Requirement. Quote from the first line below through the line that contains "bpy.data.objects.remove(cutter, do_unlink=True)", both included, and leave the pictures out.

Saved data entries.
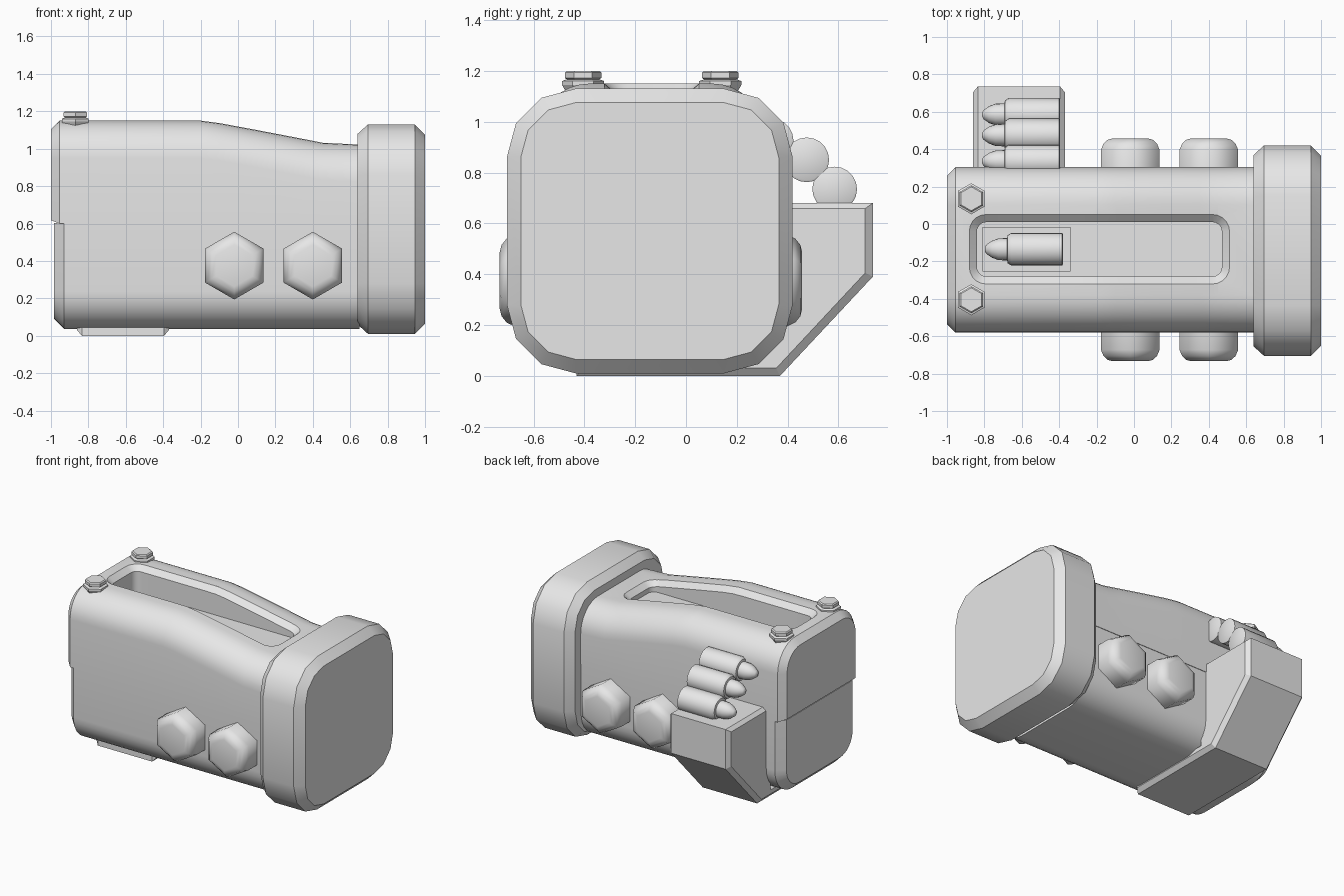
import bpy, bmesh, math

old = bpy.data.objects.get("Cube")
if old:
    bpy.data.objects.remove(old, do_unlink=True)

grey = bpy.data.materials.new("plain grey")
grey.use_nodes = True
grey.diffuse_color = (0.8, 0.8, 0.8, 1)
grey.node_tree.nodes["Principled BSDF"].inputs["Base Color"].default_value = (0.8, 0.8, 0.8, 1)

MID = -0.138          # centre line of the housing in y
HALF = 0.442          # half width of the housing


def loft(name, rings):
    """Skin a list of equal-length point rings and cap both ends."""
    bm = bmesh.new()
    loops = [[bm.verts.new(p) for p in ring] for ring in rings]
    n = len(loops[0])
    for a, b in zip(loops, loops[1:]):
        for i in range(n):
            j = (i + 1) % n
            bm.faces.new((a[i], a[j], b[j], b[i]))
    bm.faces.new(loops[0])
    bm.faces.new(loops[-1])
    bmesh.ops.recalc_face_normals(bm, faces=bm.faces)
    me = bpy.data.meshes.new(name)
    bm.to_mesh(me)
    bm.free()
    me.materials.append(grey)
    ob = bpy.data.objects.new(name, me)
    bpy.context.collection.objects.link(ob)
    return ob


def smooth(ob, degrees=35):
    bpy.ops.object.select_all(action='DESELECT')
    ob.select_set(True)
    bpy.context.view_layer.objects.active = ob
    bpy.ops.object.shade_smooth_by_angle(angle=math.radians(degrees))


def cut(ob, cutter):
    mod = ob.modifiers.new("cut", 'BOOLEAN')
    mod.operation = 'DIFFERENCE'
    mod.solver = 'EXACT'
    mod.object = cutter
    bpy.context.view_layer.objects.active = ob
    bpy.ops.object.modifier_apply(modifier=mod.name)
    bpy.data.objects.remove(cutter, do_unlink=True)


def round_rect(u0, u1, v0, v1, low, high, steps):
    """Rectangle outline with separate radii for low-v and high-v corners."""
    pts = []
    for cu, cv, r, start in ((u1, v1, high, 0), (u0, v1, high, 90),
                             (u0, v0, low, 180), (u1, v0, low, 270)):
        mu = cu - r if cu == u1 else cu + r
        mv = cv - r if cv == v1 else cv + r
        if r == 0:
            pts.append((cu, cv))
            continue
        for i in range(steps + 1):
            a = math.radians(start + 90 * i / steps)
            pts.append((mu + r * math.cos(a), mv + r * math.sin(a)))
    return pts


def at_x(x, outline):
    return [(x, y, z) for y, z in outline]


TOP = [(-1.0, 1.15), (-0.2, 1.15), (-0.1, 1.137), (0.1, 1.1), (0.35, 1.052),
       (0.45, 1.032), (0.65, 1.022)]


def top(x):
    for (xa, za), (xb, zb) in zip(TOP, TOP[1:]):
        if x <= xb:
            return za + (zb - za) * (x - xa) / (xb - xa)
    return TOP[-1][1]


# Upper cover with sloping top and chamfered rear rim
def cover_ring(x, inset=0.0):
    return at_x(x, round_rect(MID - HALF + inset, MID + HALF - inset, 0.6 + inset * 0.4,
                              top(x) - inset, 0, 0.2 - inset, 8))


cover = loft("upper_cover", [cover_ring(-1, 0.045)] +
             [cover_ring(x) for x in (-0.955, -0.2, -0.1, 0.1, 0.35, 0.45, 0.65)])


# Long slot in the cover, its chamfer following the top
def slot_outline(grow):
    pts = round_rect(-0.84 - grow, 0.47 + grow, -0.28 - grow, 0.01 + grow,
                     0.05 + grow, 0.05 + grow, 5)
    out = []
    for (xa, ya), (xb, yb) in zip(pts, pts[1:] + pts[:1]):
        parts = 14 if abs(xb - xa) > 0.5 else 1
        out += [(xa + (xb - xa) * i / parts, ya + (yb - ya) * i / parts)
                for i in range(parts)]
    return out


wide, narrow = slot_outline(0.042), slot_outline(0)
cut(cover, loft("slot_cutter", [
    [(x, y, 1.4) for x, y in wide],
    [(x, y, top(x) + 0.001) for x, y in wide],
    [(x, y, top(x) - 0.035) for x, y in narrow],
    [(x, y, 0.96) for x, y in narrow]]))

# Feed window in the slot floor
window = round_rect(-0.81, -0.34, -0.25, -0.02, 0, 0, 1)
cut(cover, loft("window_cutter", [[(x, y, z) for x, y in window] for z in (0.83, 1.05)]))
smooth(cover)


# Lower housing
def lower_ring(x, inset=0.0):
    w = HALF - 0.004 - inset
    return at_x(x, round_rect(MID - w, MID + w, 0.037 + inset, 0.602, 0.2 - inset, 0, 8))


smooth(loft("lower_housing", [lower_ring(-0.985, 0.055), lower_ring(-0.93), lower_ring(0.65)]))


# Thick front end plate
def plate_ring(x, inset=0.0):
    return at_x(x, round_rect(-0.705 + inset, 0.42 - inset, 0.01 + inset, 1.13 - inset,
                              0.27 - inset, 0.27 - inset, 3))


smooth(loft("end_plate", [plate_ring(0.64, 0.05), plate_ring(0.695),
                          plate_ring(0.945), plate_ring(1.0, 0.055)]))


# Hexagon helper: one ring around a chosen axis
def ring(axis, centre, along, r, n=6):
    out = []
    for i in range(n):
        a = math.tau * i / n
        c, s = r * math.cos(a), r * math.sin(a)
        if axis == 'x':
            out.append((along, centre[0] + c, centre[1] + s))
        elif axis == 'y':
            out.append((centre[0] + s, along, centre[1] + c))
        else:
            out.append((centre[0] + s, centre[1] + c, along))
    return out


# Large domed side bolts, mirrored across the housing
for side, label in ((-1, "front"), (1, "back")):
    for i, x in enumerate((-0.02, 0.4)):
        shape = [(0.35, 0.181), (0.535, 0.181), (0.568, 0.165), (0.588, 0.14), (0.595, 0.112)]
        smooth(loft(f"{label}_side_bolt_{i + 1}",
                    [ring('y', (x, 0.375), MID + side * d, r) for d, r in shape]), 62)

# Small stepped nuts on the cover
for y, label in ((0.135, "back"), (-0.405, "front")):
    shape = [(1.08, 0.06), (1.115, 0.066), (1.145, 0.083), (1.16, 0.083),
             (1.167, 0.064), (1.172, 0.072), (1.193, 0.072), (1.2, 0.064)]
    loft(f"{label}_cover_nut", [ring('z', (-0.87, y), z, r) for z, r in shape])

# Side box with sloped underside
full = [(0.25, 0.68), (0.735, 0.68), (0.735, 0.39), (0.37, 0.0), (0.25, 0.0)]
small = [(0.25, 0.658), (0.705, 0.658), (0.705, 0.405), (0.355, 0.03), (0.25, 0.03)]
loft("side_box", [at_x(-0.86, small), at_x(-0.835, full), at_x(-0.395, full), at_x(-0.37, small)])

# Flat foot carrying the box under the housing
foot = round_rect(-0.43, 0.3, 0.0, 0.06, 0, 0, 1)
foot_end = round_rect(-0.41, 0.3, 0.03, 0.06, 0, 0, 1)
loft("box_foot", [at_x(-0.86, foot_end), at_x(-0.835, foot),
                  at_x(-0.395, foot), at_x(-0.37, foot_end)])


# Cartridges: one in the window, three climbing out of the box
def cartridge(name, y, z):
    shape = [(-0.395, 0.08), (-0.4, 0.088), (-0.67, 0.088), (-0.69, 0.075), (-0.693, 0.06),
             (-0.74, 0.058), (-0.775, 0.045), (-0.805, 0.024), (-0.812, 0.01)]
    smooth(loft(name, [ring('x', (y, z), x, r, 20) for x, r in shape]))
    return bpy.data.objects[name]


cartridge("window_cartridge", -0.135, 0.92).location.x = 0.015
for i, (y, z) in enumerate(((0.585, 0.735), (0.475, 0.85), (0.335, 0.925))):
    cartridge(f"box_cartridge_{i + 1}", y, z)
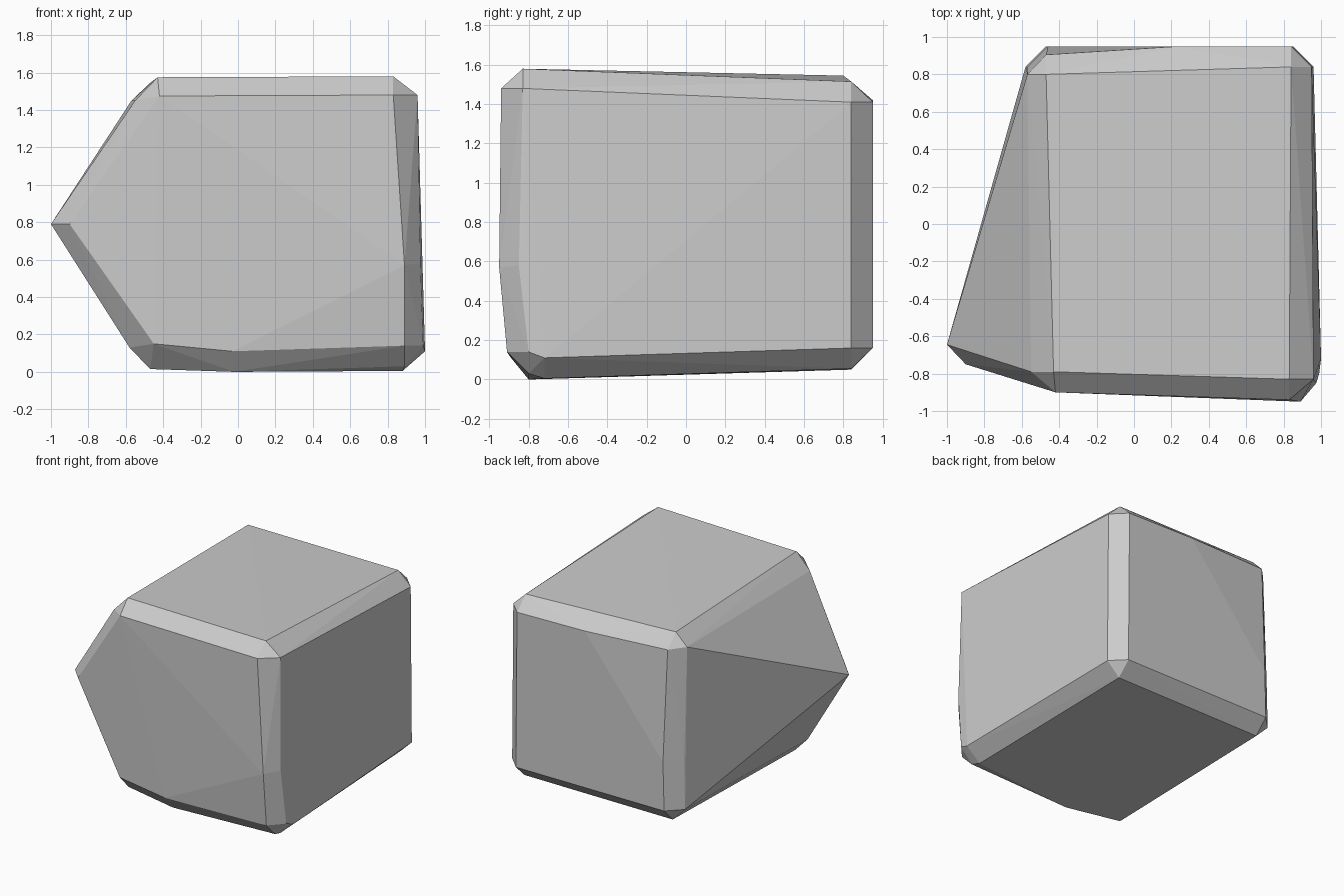
import bpy, bmesh

# Chamfered corners of an irregular block: each has one point per adjoining face
corners = {
    "top_front_right": [(0.83, -0.83, 1.58), (0.83, -0.94, 1.48), (0.96, -0.83, 1.48)],
    "top_front_left": [(-0.43, -0.79, 1.575), (-0.42, -0.90, 1.475), (-0.55, -0.79, 1.45)],
    "top_back_right": [(0.84, 0.84, 1.515), (0.84, 0.95, 1.41), (0.95, 0.84, 1.41)],
    "top_back_left": [(-0.47, 0.80, 1.545), (-0.47, 0.905, 1.44), (-0.57, 0.80, 1.45)],
    "left_point": [(-1.0, -0.645, 0.79), (-0.90, -0.75, 0.79)],
    "back_edge_kinks": [(0.24, 0.95, 1.42), (-0.46, 0.95, 0.55), (-0.57, 0.84, 0.55)],
    "front_edge_kinks": [(0.89, -0.95, 0.57), (0.975, -0.85, 0.58)],
    "bottom_front_right": [(0.88, -0.72, 0.005), (0.89, -0.80, 0.03), (0.89, -0.91, 0.14),
                           (1.0, -0.72, 0.11), (0.99, -0.80, 0.14)],
    "bottom_front_middle": [(-0.02, -0.80, 0.0), (-0.03, -0.89, 0.11)],
    "bottom_front_left": [(-0.47, -0.72, 0.015), (-0.45, -0.86, 0.15), (-0.58, -0.72, 0.13)],
    "bottom_back_right": [(0.85, 0.84, 0.055), (0.85, 0.95, 0.16), (0.96, 0.84, 0.16)],
    "bottom_back_left": [(-0.47, 0.84, 0.05), (-0.47, 0.95, 0.16), (-0.58, 0.84, 0.16)],
}

# Wrap the corners in a flat-faced convex shell
bm = bmesh.new()
for points in corners.values():
    for p in points:
        bm.verts.new(p)
hull = bmesh.ops.convex_hull(bm, input=bm.verts)
loose = [v for v in bm.verts if not v.link_faces]
bmesh.ops.delete(bm, geom=loose, context='VERTS')
bmesh.ops.recalc_face_normals(bm, faces=bm.faces)

mesh = bpy.data.meshes.new("rock_block")
bm.to_mesh(mesh)
bm.free()
bpy.context.collection.objects.link(bpy.data.objects.new("rock_block", mesh))
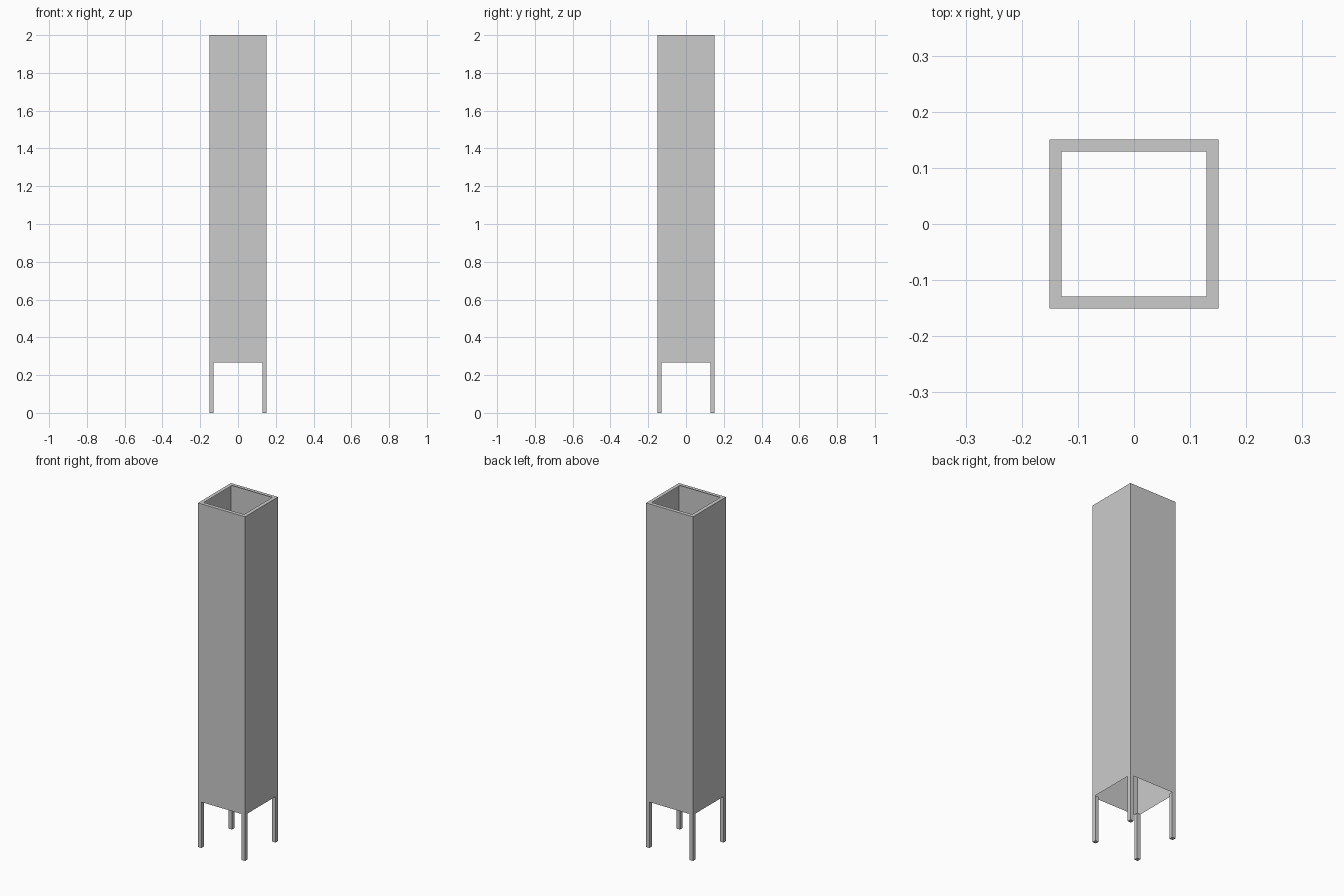
import bpy, bmesh

if "Cube" in bpy.data.objects:
    bpy.data.objects.remove(bpy.data.objects["Cube"])

OUT = 0.151      # half width of the shaft
RIM = 0.0215     # rim and leg width
LEG_H = 0.267    # underside of the shaft
TOP = 2.0


def box(bm, x0, x1, y0, y1, z0, z1):
    geo = bmesh.ops.create_cube(bm, size=1)
    for v in geo["verts"]:
        v.co.x = x1 if v.co.x > 0 else x0
        v.co.y = y1 if v.co.y > 0 else y0
        v.co.z = z1 if v.co.z > 0 else z0


def finish(name, bm):
    mesh = bpy.data.meshes.new(name)
    bm.to_mesh(mesh)
    bm.free()
    obj = bpy.data.objects.new(name, mesh)
    bpy.context.collection.objects.link(obj)
    return obj


# Hollow square shaft: thin walls, open underneath, flat rim on top
bm = bmesh.new()
box(bm, -OUT, OUT, -OUT, OUT, LEG_H, TOP)
bm.normal_update()
top = max(bm.faces, key=lambda f: f.calc_center_median().z)
bottom = min(bm.faces, key=lambda f: f.calc_center_median().z)
bmesh.ops.inset_region(bm, faces=[top], thickness=RIM, use_even_offset=True)
bmesh.ops.delete(bm, geom=[top, bottom], context='FACES')
finish("shaft", bm)

# Four corner legs, flush with the outside of the shaft
for sx, side in ((-1, "left"), (1, "right")):
    for sy, end in ((-1, "front"), (1, "back")):
        bm = bmesh.new()
        xs = sorted((sx * OUT, sx * (OUT - RIM)))
        ys = sorted((sy * OUT, sy * (OUT - RIM)))
        box(bm, *xs, *ys, 0, LEG_H)
        finish(f"{end}_{side}_leg", bm)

Result for this exercise.
import bpy, bmesh, math

old = bpy.data.objects.get("Cube")
if old:
    bpy.data.objects.remove(old, do_unlink=True)

grey = bpy.data.materials.new("plain grey")
grey.use_nodes = True
grey.diffuse_color = (0.8, 0.8, 0.8, 1)
grey.node_tree.nodes["Principled BSDF"].inputs["Base Color"].default_value = (0.8, 0.8, 0.8, 1)

MID = -0.138          # centre line of the housing in y
HALF = 0.442          # half width of the housing


def loft(name, rings):
    """Skin a list of equal-length point rings and cap both ends."""
    bm = bmesh.new()
    loops = [[bm.verts.new(p) for p in ring] for ring in rings]
    n = len(loops[0])
    for a, b in zip(loops, loops[1:]):
        for i in range(n):
            j = (i + 1) % n
            bm.faces.new((a[i], a[j], b[j], b[i]))
    bm.faces.new(loops[0])
    bm.faces.new(loops[-1])
    bmesh.ops.recalc_face_normals(bm, faces=bm.faces)
    me = bpy.data.meshes.new(name)
    bm.to_mesh(me)
    bm.free()
    me.materials.append(grey)
    ob = bpy.data.objects.new(name, me)
    bpy.context.collection.objects.link(ob)
    return ob


def smooth(ob, degrees=35):
    bpy.ops.object.select_all(action='DESELECT')
    ob.select_set(True)
    bpy.context.view_layer.objects.active = ob
    bpy.ops.object.shade_smooth_by_angle(angle=math.radians(degrees))


def cut(ob, cutter):
    mod = ob.modifiers.new("cut", 'BOOLEAN')
    mod.operation = 'DIFFERENCE'
    mod.solver = 'EXACT'
    mod.object = cutter
    bpy.context.view_layer.objects.active = ob
    bpy.ops.object.modifier_apply(modifier=mod.name)
    bpy.data.objects.remove(cutter, do_unlink=True)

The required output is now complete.